# Your objective
Keep only the lines from the top of the listing through the one with "m.use_nodes = True", and reproduce them unaltered.

○ ○ ○

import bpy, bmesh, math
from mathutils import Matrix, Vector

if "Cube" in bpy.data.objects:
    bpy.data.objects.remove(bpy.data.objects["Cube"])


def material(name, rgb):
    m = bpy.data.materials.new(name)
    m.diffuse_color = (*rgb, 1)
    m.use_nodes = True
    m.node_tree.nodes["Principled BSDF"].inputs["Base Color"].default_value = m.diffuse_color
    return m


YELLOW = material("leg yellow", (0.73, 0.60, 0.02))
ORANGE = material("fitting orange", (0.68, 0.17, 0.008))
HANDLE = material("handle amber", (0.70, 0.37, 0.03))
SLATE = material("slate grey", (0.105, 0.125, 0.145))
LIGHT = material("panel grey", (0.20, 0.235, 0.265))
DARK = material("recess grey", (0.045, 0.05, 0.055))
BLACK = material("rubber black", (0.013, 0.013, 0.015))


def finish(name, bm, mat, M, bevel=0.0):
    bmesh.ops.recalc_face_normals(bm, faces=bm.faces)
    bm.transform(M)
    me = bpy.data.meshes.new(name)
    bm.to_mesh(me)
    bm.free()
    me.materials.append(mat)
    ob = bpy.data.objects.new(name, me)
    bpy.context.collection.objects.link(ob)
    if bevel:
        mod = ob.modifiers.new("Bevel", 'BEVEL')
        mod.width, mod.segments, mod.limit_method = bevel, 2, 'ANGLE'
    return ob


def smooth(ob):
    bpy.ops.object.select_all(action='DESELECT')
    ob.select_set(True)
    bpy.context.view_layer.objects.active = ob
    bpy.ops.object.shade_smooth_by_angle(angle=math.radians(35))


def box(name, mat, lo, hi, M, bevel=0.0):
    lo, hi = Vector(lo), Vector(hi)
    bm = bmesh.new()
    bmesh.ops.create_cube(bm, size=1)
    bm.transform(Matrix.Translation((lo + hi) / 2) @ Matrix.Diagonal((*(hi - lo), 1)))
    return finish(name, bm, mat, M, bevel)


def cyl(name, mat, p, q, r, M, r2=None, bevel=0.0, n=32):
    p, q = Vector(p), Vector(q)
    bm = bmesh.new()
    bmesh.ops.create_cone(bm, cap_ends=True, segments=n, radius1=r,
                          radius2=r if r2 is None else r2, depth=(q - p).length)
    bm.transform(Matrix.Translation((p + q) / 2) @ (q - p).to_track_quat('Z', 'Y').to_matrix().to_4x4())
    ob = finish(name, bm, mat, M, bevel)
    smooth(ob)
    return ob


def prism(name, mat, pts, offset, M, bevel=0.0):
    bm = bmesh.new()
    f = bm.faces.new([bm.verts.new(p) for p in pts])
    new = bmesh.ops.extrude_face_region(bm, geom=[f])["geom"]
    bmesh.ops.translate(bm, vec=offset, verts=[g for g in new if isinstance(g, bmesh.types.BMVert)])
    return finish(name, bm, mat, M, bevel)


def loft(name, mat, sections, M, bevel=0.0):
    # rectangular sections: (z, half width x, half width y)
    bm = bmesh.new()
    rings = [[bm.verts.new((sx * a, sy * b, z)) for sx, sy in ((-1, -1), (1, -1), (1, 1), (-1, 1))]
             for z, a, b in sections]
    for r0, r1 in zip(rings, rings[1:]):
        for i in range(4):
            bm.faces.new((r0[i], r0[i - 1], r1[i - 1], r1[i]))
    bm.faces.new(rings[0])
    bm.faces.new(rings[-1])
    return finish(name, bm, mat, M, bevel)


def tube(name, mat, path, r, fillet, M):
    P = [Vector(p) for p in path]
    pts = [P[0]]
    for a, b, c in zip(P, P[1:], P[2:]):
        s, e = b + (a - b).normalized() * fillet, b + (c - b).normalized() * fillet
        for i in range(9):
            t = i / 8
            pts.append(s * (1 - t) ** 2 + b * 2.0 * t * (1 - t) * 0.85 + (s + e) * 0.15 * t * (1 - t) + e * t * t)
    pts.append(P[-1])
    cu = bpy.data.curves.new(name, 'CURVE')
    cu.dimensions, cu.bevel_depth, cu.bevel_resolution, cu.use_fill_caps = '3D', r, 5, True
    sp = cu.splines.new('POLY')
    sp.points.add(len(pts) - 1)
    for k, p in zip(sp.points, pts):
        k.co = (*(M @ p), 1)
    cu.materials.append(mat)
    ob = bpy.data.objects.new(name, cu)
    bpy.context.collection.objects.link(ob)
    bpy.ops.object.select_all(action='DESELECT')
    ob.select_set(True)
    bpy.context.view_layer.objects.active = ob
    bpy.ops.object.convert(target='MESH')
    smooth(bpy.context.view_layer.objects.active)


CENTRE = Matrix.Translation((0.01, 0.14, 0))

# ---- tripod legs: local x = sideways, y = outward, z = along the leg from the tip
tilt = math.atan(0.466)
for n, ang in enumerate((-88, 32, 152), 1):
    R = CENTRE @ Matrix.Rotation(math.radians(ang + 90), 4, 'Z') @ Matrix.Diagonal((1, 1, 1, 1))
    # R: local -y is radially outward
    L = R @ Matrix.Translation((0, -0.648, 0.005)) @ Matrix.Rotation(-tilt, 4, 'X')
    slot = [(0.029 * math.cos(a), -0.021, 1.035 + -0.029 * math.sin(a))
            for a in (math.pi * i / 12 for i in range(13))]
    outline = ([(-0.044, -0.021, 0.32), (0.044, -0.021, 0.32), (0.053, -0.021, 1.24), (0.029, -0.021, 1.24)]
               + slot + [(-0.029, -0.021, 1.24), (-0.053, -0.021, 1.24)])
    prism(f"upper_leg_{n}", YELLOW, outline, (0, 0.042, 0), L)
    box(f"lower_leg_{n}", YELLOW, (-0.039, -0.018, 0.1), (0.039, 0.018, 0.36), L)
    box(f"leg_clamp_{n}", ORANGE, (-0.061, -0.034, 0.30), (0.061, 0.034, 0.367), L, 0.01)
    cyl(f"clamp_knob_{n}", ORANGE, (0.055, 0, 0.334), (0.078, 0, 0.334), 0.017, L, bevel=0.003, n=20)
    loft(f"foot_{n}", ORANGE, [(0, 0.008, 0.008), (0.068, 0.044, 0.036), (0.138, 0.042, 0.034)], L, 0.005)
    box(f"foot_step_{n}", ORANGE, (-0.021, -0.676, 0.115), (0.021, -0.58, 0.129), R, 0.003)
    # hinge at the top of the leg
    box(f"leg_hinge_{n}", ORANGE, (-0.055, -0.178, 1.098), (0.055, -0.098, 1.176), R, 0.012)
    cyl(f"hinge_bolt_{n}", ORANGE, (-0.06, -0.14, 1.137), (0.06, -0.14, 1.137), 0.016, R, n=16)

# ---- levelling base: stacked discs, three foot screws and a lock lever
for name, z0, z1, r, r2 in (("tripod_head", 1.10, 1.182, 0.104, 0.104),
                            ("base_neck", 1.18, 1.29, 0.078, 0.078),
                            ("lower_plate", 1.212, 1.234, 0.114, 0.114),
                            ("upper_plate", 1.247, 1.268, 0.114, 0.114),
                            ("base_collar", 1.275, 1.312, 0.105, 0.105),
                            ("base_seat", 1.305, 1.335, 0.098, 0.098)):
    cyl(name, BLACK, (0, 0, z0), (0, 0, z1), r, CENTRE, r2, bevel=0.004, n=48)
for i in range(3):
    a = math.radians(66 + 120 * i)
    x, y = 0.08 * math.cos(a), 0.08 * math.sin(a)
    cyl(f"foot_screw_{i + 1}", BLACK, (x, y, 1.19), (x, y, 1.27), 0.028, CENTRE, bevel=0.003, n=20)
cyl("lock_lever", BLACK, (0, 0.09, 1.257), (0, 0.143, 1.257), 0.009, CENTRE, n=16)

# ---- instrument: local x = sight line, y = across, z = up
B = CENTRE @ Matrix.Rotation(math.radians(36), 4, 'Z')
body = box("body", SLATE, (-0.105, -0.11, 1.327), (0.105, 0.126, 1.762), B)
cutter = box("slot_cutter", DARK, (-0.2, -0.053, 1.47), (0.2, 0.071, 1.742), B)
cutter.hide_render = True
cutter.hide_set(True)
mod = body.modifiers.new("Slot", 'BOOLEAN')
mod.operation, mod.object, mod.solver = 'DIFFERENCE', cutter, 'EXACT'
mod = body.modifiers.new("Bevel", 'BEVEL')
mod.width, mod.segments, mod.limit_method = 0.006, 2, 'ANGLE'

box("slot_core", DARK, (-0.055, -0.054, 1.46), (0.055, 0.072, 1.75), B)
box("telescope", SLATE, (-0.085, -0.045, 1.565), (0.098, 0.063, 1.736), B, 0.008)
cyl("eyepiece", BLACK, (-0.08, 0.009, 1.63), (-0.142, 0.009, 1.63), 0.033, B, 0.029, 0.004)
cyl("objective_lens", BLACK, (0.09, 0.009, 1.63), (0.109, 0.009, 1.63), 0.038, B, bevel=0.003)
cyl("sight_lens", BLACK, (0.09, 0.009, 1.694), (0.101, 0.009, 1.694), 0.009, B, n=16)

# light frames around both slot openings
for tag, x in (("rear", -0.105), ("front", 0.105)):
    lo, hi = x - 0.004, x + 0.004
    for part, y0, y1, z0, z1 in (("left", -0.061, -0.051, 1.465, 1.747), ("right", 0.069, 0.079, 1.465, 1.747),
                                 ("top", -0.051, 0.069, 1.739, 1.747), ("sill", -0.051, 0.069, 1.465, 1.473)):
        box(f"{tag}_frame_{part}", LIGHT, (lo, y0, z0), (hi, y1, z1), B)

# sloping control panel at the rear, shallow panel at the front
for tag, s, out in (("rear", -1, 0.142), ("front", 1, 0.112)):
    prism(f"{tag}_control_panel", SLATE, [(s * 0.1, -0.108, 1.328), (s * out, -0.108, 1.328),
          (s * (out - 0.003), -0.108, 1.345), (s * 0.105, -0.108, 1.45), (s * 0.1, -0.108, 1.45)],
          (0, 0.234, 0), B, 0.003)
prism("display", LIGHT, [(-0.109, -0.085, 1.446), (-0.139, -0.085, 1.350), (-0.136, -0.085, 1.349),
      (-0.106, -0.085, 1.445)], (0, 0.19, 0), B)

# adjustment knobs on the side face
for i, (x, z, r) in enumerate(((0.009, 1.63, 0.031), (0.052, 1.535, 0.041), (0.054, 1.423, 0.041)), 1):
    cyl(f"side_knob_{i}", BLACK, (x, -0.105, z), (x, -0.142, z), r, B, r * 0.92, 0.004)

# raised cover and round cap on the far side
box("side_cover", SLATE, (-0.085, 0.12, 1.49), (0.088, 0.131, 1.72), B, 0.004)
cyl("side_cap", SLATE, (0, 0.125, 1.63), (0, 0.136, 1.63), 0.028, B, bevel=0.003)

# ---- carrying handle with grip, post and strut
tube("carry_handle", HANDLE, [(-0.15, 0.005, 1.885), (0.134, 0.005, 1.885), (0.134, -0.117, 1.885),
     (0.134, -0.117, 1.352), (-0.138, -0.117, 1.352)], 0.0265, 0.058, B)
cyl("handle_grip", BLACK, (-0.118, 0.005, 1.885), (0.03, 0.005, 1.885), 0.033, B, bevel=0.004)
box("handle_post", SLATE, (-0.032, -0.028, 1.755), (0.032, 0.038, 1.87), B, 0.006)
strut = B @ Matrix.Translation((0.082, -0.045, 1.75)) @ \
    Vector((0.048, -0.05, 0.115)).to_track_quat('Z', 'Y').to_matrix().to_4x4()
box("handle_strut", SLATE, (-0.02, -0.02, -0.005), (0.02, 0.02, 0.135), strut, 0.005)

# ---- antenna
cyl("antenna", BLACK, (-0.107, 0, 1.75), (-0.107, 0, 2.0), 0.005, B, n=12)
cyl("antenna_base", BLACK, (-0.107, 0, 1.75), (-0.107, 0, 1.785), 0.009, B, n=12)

○ ○ ○

# The answer
import bpy, bmesh, math
from mathutils import Matrix, Vector

if "Cube" in bpy.data.objects:
    bpy.data.objects.remove(bpy.data.objects["Cube"])


def material(name, rgb):
    m = bpy.data.materials.new(name)
    m.diffuse_color = (*rgb, 1)
    m.use_nodes = True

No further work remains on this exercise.